When we talk about diversity, what exactly do we mean? Diversity based on religion? On race? On gender? On national background? On culture? On socio-economic class? On age? Other attributes? How do we think and talk about diversity and what it means in our lives and in the lives of other Americans in our increasingly diverse nation? These are questions people across our country are asking, including those of us at Lincoln’s First Parish.

The Adult Learning Committee is recommending a church community summer read on the topic of racism and white privilege. The book we recommend is Waking Up White and Finding Myself in the Story of Race by Debbie Irving. On Sunday September 22 at 4 pm, we will hold a discussion about the racism and white privilege issues raised by the book.

Waking Up White and Finding Myself in the Story of Race by Debby Irving. (2014). Growing up in Winchester, a community much like Lincoln, the author starts with her experience as a white woman, and then moves on to grapple with the complexity of racism in the United States at both an individual and an institutional level. Her story is not only personal and readable, but it is also timely for our church, for Lincoln and for our country.

Copies are available at Lincoln Library and 3 copies are available in the FPL Library.

If you have already read Waking Up White and want another perspective or angle on the topic of race and white privilege, consider reading one of the following:

White Fragility, Why it is so hard for White People to talk about Race by Robin Diangelo (2018). A New York Times best seller, this book offers a sociological and psychological study of white privilege in the United States, exploring the dynamics of white fragility and how we might overcome it.

White Like Me: Reflections on Race from a Privileged Son by Tim Wise (2004). Growing up in Nashville and educated at Tulane University, Wise’s experiences present a male perspective, a counterpoint to Irving’s Growing Up White,, as well as a regional difference, the South, as opposed to New England. The book is part memoir and part essay, lively and compelling

Uncensored: My life and Uncomfortable Conversations at the Intersection of Black and White America by Zachary Wood ( 2019). Wood offers a personal account of overcoming a difficult upbringing , as well as complexities of systemic discrimination experienced as a high school scholarship student from a poor black neighborhood in Washington, DC and as a leader of the free speech movement at Williams College.

From the Summer Reading Team: Janet Boynton, Ken Hurd, Mary Helen Lorenz, Jessica Packineau, Barbara Slayter, Mary Jo Veling

Adult Learning: Fall Book Club Preview

“The Hidden Life of Trees” : FPL Book Group Next Meeting Tuesday September 17,  6:30 pm. Stearns Room:
The FPL Book Group will be discussing “The Hidden Life of Trees: What They Feel, How They Communicate- Discoveries from a Secret World” by Peter Wohlleben. Summer and fall are great times for long walks to look at trees, so Please join us in reading and discussing this fascinating book on September 17!
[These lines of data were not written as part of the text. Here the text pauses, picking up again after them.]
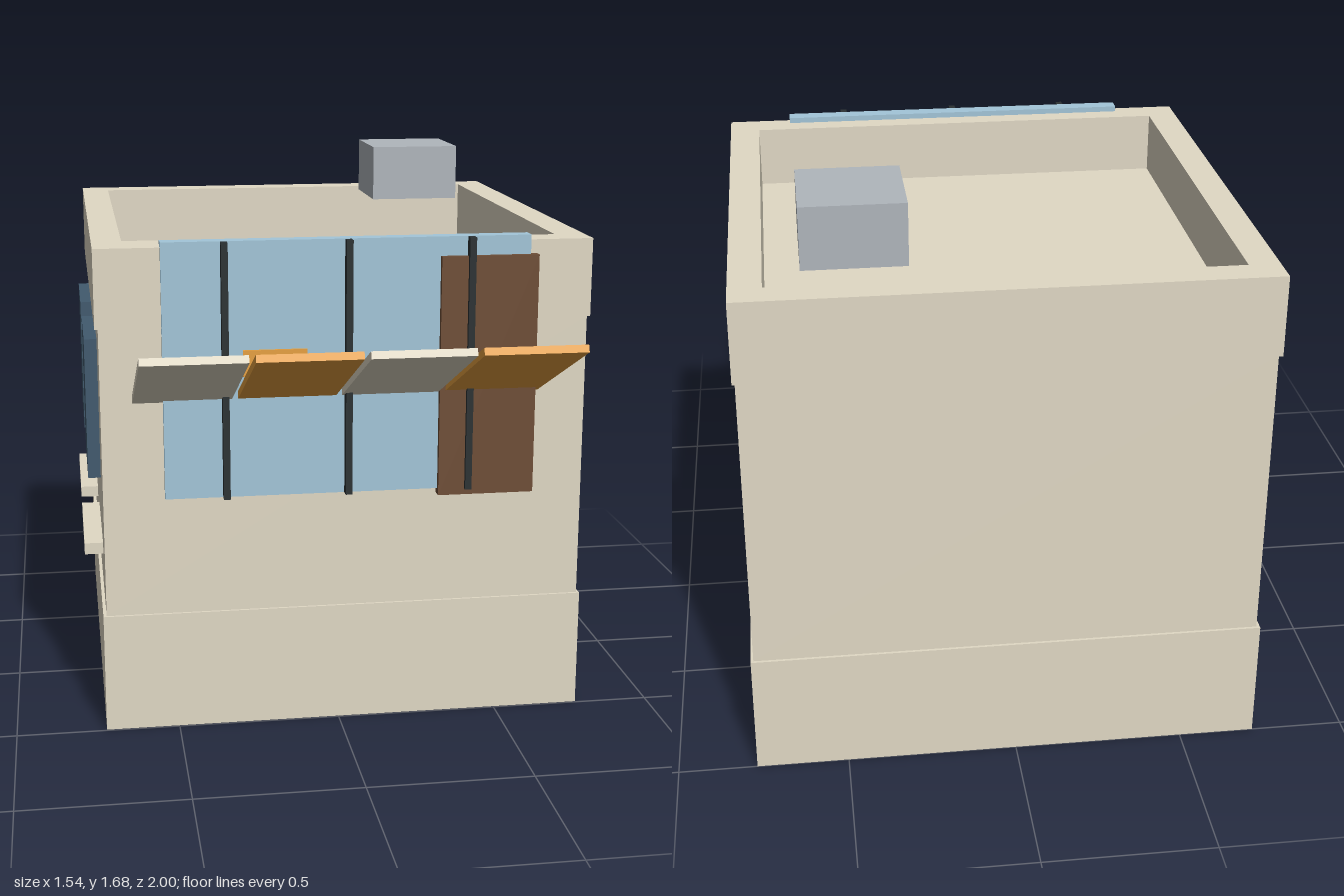
import * as THREE from 'three';

const mat = (name, color) => {
  const m = new THREE.MeshStandardMaterial({ color });
  m.name = name;
  return m;
};

export function createModel() {
  const group = new THREE.Group();
  const cream = mat('cream', 0xe1d9c5);
  const orange = mat('orange', 0xe7a141);
  const glass = mat('glass', 0xa3c6d9);
  const frame = mat('frame', 0x2b3133);
  const wood = mat('wood', 0x6f4e37);
  const darkGlass = mat('darkGlass', 0x415a6e);
  const metal = mat('metal', 0xb0b6bc);

  // Box given by its two extreme corners
  const box = (name, m, [x0, y0, z0], [x1, y1, z1]) => {
    const mesh = new THREE.Mesh(new THREE.BoxGeometry(x1 - x0, y1 - y0, z1 - z0), m);
    mesh.position.set((x0 + x1) / 2, (y0 + y1) / 2, (z0 + z1) / 2);
    mesh.name = name;
    group.add(mesh);
  };

  // Building body
  box('base', cream, [-0.725, 0, -1], [0.77, 0.37, 0.495]);
  box('walls', cream, [-0.715, 0.37, -0.992], [0.762, 1.26, 0.487]);
  box('roofFloor', cream, [-0.645, 1.26, -0.92], [0.685, 1.31, 0.41]);

  // Parapet: a square ring around the sunken roof, wound counter-clockwise
  const rect = (P, x0, z0, x1, z1) =>
    new P([[x0, z1], [x1, z1], [x1, z0], [x0, z0]].map(([x, z]) => new THREE.Vector2(x, -z)));
  const ring = rect(THREE.Shape, -0.725, -1, 0.77, 0.495);
  ring.holes.push(rect(THREE.Path, -0.635, -0.91, 0.677, 0.4));
  const parapet = new THREE.Mesh(
    new THREE.ExtrudeGeometry(ring, { depth: 0.238, bevelEnabled: false }), cream);
  parapet.rotation.x = -Math.PI / 2;
  parapet.position.y = 1.26;
  parapet.name = 'parapet';
  group.add(parapet);

  box('roofUnit', metal, [0.28, 1.498, -0.81], [0.575, 1.68, -0.51]);

  // Shop front
  box('shopWindow', glass, [-0.53, 0.74, 0.463], [0.575, 1.515, 0.51]);
  box('door', wood, [0.301, 0.722, 0.487], [0.597, 1.457, 0.527]);
  box('sign', orange, [-0.292, 1.11, 0.505], [-0.1, 1.19, 0.518]);
  for (const x of [-0.346, 0.023, 0.392])
    box('mullion', frame, [x - 0.01, 0.74, 0.505], [x + 0.01, 1.514, 0.54]);

  // Awning panels, rising outward
  [-0.473, -0.16, 0.153, 0.466].forEach((x, i) => {
    const panel = new THREE.Mesh(
      new THREE.BoxGeometry(0.295, 0.022, 0.57), i % 2 ? orange : cream);
    panel.position.set(x, 1.155, 0.735);
    panel.rotation.x = -0.415;
    panel.name = 'awningPanel';
    group.add(panel);
  });

  // Side windows with sills
  for (const z of [-0.57, 0.057]) {
    box('sideWindow', darkGlass, [-0.754, 0.74, z - 0.188], [-0.71, 1.182, z + 0.188]);
    box('sill', cream, [-0.773, 0.5, z - 0.219], [-0.71, 0.536, z + 0.219]);
  }
  return group;
}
Are trees social beings? ….. forester and author Peter Wohlleben convincingly makes the case that, yes, the forest is a social network. He draws on groundbreaking scientific discoveries to describe how trees are like human families: tree parents live together with their children, communicate with them, support them as they grow, share nutrients with those who are sick or struggling, and even warn each other of impending dangers. Wohlleben also shares his deep love of woods and forests, explaining the amazing processes of life, death, and regeneration he has observed in his woodland.
After learning about the complex life of trees, a walk in the woods will never be the same again.” — Amazon.

The book is available new and used in paperback, hardback and an illustrated addition, and through the Lincoln Library Minuteman Network.

Mary Helen Lorenz for
FPL Book Group